Task statement:
Check each line of the data, and copy those where "pairs" appears.

Data section:
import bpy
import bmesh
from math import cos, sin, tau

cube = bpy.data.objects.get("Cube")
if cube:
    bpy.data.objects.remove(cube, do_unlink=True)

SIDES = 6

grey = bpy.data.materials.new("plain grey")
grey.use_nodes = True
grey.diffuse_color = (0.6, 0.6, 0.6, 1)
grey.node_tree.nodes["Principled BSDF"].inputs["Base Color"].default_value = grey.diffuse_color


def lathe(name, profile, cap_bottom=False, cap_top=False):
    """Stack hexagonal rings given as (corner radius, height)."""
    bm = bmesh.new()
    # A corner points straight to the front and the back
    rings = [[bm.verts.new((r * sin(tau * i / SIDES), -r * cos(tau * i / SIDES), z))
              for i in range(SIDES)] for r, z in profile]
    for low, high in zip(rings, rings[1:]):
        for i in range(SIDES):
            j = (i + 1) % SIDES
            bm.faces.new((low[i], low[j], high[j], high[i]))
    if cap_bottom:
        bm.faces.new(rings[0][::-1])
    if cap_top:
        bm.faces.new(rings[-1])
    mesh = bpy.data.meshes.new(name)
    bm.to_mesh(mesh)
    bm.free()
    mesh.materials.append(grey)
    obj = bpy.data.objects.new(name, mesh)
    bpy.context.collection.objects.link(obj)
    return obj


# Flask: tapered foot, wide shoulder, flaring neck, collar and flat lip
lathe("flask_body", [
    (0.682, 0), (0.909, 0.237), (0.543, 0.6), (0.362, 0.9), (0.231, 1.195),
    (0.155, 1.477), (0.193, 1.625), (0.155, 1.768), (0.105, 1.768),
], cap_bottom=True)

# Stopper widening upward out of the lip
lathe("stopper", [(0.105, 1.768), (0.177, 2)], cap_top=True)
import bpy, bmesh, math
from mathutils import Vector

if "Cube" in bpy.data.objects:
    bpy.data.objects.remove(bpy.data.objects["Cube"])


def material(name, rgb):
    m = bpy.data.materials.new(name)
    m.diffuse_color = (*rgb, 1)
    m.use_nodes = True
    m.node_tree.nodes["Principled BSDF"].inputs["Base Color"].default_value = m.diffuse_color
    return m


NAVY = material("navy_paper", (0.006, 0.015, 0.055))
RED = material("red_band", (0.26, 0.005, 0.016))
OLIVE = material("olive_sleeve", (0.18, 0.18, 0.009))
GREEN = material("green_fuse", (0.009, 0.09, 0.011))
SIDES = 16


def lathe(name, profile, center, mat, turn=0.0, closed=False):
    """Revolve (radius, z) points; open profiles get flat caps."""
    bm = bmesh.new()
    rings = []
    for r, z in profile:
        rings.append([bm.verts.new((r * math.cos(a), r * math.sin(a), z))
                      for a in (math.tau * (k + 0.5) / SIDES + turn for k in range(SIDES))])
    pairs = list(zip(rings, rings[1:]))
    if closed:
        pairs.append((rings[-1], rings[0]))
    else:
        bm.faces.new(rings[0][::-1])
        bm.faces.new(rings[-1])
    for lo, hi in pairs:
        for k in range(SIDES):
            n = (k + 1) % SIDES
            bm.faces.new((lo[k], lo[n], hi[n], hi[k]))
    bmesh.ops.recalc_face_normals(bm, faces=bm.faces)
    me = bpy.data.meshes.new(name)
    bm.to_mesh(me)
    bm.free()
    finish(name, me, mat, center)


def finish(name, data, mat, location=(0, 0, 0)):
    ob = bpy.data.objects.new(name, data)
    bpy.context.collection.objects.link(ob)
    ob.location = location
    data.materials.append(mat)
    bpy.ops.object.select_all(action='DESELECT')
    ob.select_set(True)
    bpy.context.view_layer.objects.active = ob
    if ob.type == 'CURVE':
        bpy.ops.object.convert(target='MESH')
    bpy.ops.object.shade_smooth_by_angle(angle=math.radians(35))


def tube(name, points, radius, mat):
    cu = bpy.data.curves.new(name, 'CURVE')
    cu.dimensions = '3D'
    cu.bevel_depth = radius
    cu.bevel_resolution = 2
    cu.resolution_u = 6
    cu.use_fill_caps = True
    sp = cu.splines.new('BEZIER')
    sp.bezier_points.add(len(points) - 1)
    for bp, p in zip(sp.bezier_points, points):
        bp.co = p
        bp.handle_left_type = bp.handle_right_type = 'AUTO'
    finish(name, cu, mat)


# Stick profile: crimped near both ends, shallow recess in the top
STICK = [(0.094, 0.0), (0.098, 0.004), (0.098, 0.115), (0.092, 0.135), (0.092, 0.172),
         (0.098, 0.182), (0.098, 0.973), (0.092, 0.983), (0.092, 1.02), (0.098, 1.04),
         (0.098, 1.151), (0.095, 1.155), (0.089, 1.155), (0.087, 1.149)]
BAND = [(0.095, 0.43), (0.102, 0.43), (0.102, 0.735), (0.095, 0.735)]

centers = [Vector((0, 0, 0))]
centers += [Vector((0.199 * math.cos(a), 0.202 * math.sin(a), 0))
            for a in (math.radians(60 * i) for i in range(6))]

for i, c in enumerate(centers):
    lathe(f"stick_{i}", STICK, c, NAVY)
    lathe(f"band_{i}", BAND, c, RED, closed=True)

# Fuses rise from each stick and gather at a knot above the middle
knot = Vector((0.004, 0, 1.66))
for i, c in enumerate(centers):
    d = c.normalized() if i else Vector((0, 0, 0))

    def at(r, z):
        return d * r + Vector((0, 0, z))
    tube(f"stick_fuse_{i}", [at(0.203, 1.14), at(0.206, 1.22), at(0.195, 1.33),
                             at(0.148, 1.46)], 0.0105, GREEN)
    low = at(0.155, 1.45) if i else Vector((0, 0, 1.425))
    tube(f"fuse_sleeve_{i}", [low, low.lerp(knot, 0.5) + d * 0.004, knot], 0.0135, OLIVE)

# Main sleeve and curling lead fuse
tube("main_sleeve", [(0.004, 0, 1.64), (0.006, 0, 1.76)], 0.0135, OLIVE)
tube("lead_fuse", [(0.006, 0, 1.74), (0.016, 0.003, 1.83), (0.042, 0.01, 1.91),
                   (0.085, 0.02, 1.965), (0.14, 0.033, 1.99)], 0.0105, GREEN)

Response below:
    pairs = list(zip(rings, rings[1:]))
        pairs.append((rings[-1], rings[0]))
    for lo, hi in pairs:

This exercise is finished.